## Work instructions:
Copy every record exactly, leaving the pictures out.

## Raw data:
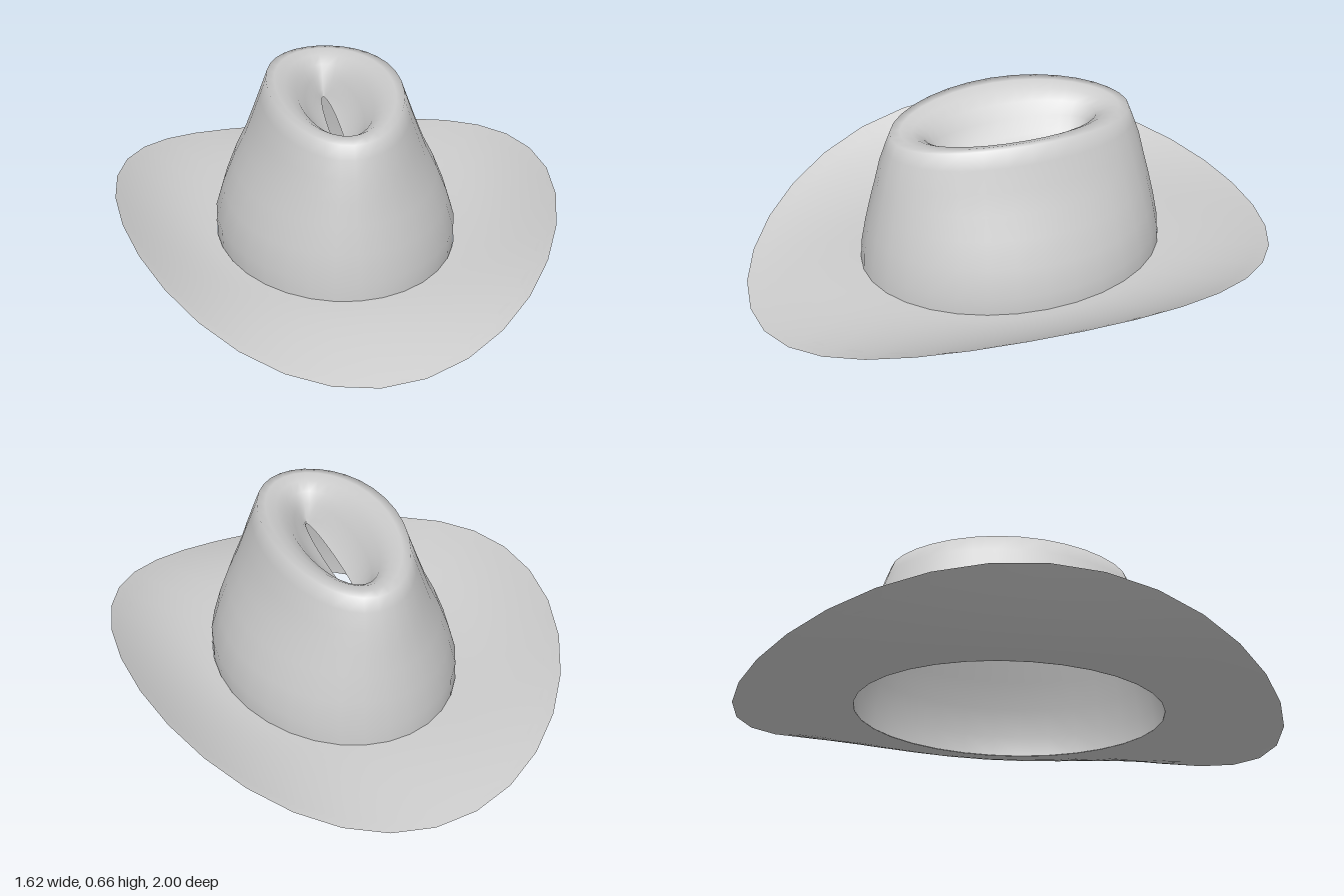
import * as THREE from 'three';

const SEGMENTS = 32;

// Joins rings of points into one smooth surface; pointAt(ring, angle) gives [x, y, z].
function loft(name, ringCount, pointAt, material) {
  const positions = [], index = [];
  for (let i = 0; i < ringCount; i++) {
    for (let j = 0; j < SEGMENTS; j++) {
      positions.push(...pointAt(i, (j / SEGMENTS) * Math.PI * 2));
    }
  }
  for (let i = 0; i < ringCount - 1; i++) {
    for (let j = 0; j < SEGMENTS; j++) {
      const k = (j + 1) % SEGMENTS;
      const a = i * SEGMENTS + j, b = a + SEGMENTS;
      const c = i * SEGMENTS + k, d = c + SEGMENTS;
      index.push(a, b, c, b, d, c);
    }
  }
  const geometry = new THREE.BufferGeometry();
  geometry.setAttribute('position', new THREE.Float32BufferAttribute(positions, 3));
  geometry.setIndex(index);
  geometry.computeVertexNormals();
  const mesh = new THREE.Mesh(geometry, material);
  mesh.name = name;
  return mesh;
}

// Brim point: t runs from the crown (0) to the outer edge (1).
function brimPoint(t, angle, thickness) {
  const x = Math.cos(angle) * THREE.MathUtils.lerp(0.44, 0.81, t);
  const z = Math.sin(angle) * THREE.MathUtils.lerp(0.57, 1, t);
  // Sides curl up, front and back dip, the front a little lower.
  const s = Math.sin(angle);
  const edge = 0.26 - (s > 0 ? 0.26 : 0.22) * s * s;
  const y = 0.082 + (edge - 0.082) * Math.pow(t, 1.75) - thickness * (1 - t);
  return [x, y, z];
}

export function createModel() {
  const hat = new THREE.Group();
  hat.name = 'hat';
  const felt = new THREE.MeshStandardMaterial({ color: 0xcccccc, side: THREE.DoubleSide });
  felt.name = 'grey felt';

  // Crown rings: half width, half length, height, extra height at the sides
  const crown = [
    [0.438, 0.57, 0.07, 0],
    [0.44, 0.565, 0.15, 0],
    [0.41, 0.547, 0.25, 0],
    [0.37, 0.525, 0.35, 0],
    [0.33, 0.506, 0.43, 0],
    [0.297, 0.488, 0.51, 0.005],
    [0.268, 0.466, 0.575, 0.02],
    [0.245, 0.447, 0.625, 0.035],
    // Dent in the top
    [0.215, 0.41, 0.63, 0.025],
    [0.175, 0.365, 0.622, 0.015],
    [0.135, 0.325, 0.6, 0.008],
    [0.1, 0.3, 0.56, 0],
    [0.06, 0.285, 0.51, 0],
    [0.022, 0.28, 0.485, 0],
  ];
  hat.add(loft('crown', crown.length, (i, angle) => {
    const [rx, rz, y, lift] = crown[i];
    const c = Math.cos(angle);
    return [c * rx, y + lift * c * c, Math.sin(angle) * rz];
  }, felt));

  // Brim: upper and lower skins that meet at the outer edge
  const steps = 10;
  hat.add(loft('brimTop', steps + 1, (i, a) => brimPoint(1 - i / steps, a, 0), felt));
  hat.add(loft('brimUnderside', steps + 1, (i, a) => brimPoint(i / steps, a, 0.012), felt));

  return hat;
}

## Task result:
import * as THREE from 'three';

const SEGMENTS = 32;

// Joins rings of points into one smooth surface; pointAt(ring, angle) gives [x, y, z].
function loft(name, ringCount, pointAt, material) {
  const positions = [], index = [];
  for (let i = 0; i < ringCount; i++) {
    for (let j = 0; j < SEGMENTS; j++) {
      positions.push(...pointAt(i, (j / SEGMENTS) * Math.PI * 2));
    }
  }
  for (let i = 0; i < ringCount - 1; i++) {
    for (let j = 0; j < SEGMENTS; j++) {
      const k = (j + 1) % SEGMENTS;
      const a = i * SEGMENTS + j, b = a + SEGMENTS;
      const c = i * SEGMENTS + k, d = c + SEGMENTS;
      index.push(a, b, c, b, d, c);
    }
  }
  const geometry = new THREE.BufferGeometry();
  geometry.setAttribute('position', new THREE.Float32BufferAttribute(positions, 3));
  geometry.setIndex(index);
  geometry.computeVertexNormals();
  const mesh = new THREE.Mesh(geometry, material);
  mesh.name = name;
  return mesh;
}

// Brim point: t runs from the crown (0) to the outer edge (1).
function brimPoint(t, angle, thickness) {
  const x = Math.cos(angle) * THREE.MathUtils.lerp(0.44, 0.81, t);
  const z = Math.sin(angle) * THREE.MathUtils.lerp(0.57, 1, t);
  // Sides curl up, front and back dip, the front a little lower.
  const s = Math.sin(angle);
  const edge = 0.26 - (s > 0 ? 0.26 : 0.22) * s * s;
  const y = 0.082 + (edge - 0.082) * Math.pow(t, 1.75) - thickness * (1 - t);
  return [x, y, z];
}

export function createModel() {
  const hat = new THREE.Group();
  hat.name = 'hat';
  const felt = new THREE.MeshStandardMaterial({ color: 0xcccccc, side: THREE.DoubleSide });
  felt.name = 'grey felt';

  // Crown rings: half width, half length, height, extra height at the sides
  const crown = [
    [0.438, 0.57, 0.07, 0],
    [0.44, 0.565, 0.15, 0],
    [0.41, 0.547, 0.25, 0],
    [0.37, 0.525, 0.35, 0],
    [0.33, 0.506, 0.43, 0],
    [0.297, 0.488, 0.51, 0.005],
    [0.268, 0.466, 0.575, 0.02],
    [0.245, 0.447, 0.625, 0.035],
    // Dent in the top
    [0.215, 0.41, 0.63, 0.025],
    [0.175, 0.365, 0.622, 0.015],
    [0.135, 0.325, 0.6, 0.008],
    [0.1, 0.3, 0.56, 0],
    [0.06, 0.285, 0.51, 0],
    [0.022, 0.28, 0.485, 0],
  ];
  hat.add(loft('crown', crown.length, (i, angle) => {
    const [rx, rz, y, lift] = crown[i];
    const c = Math.cos(angle);
    return [c * rx, y + lift * c * c, Math.sin(angle) * rz];
  }, felt));

  // Brim: upper and lower skins that meet at the outer edge
  const steps = 10;
  hat.add(loft('brimTop', steps + 1, (i, a) => brimPoint(1 - i / steps, a, 0), felt));
  hat.add(loft('brimUnderside', steps + 1, (i, a) => brimPoint(i / steps, a, 0.012), felt));

  return hat;
}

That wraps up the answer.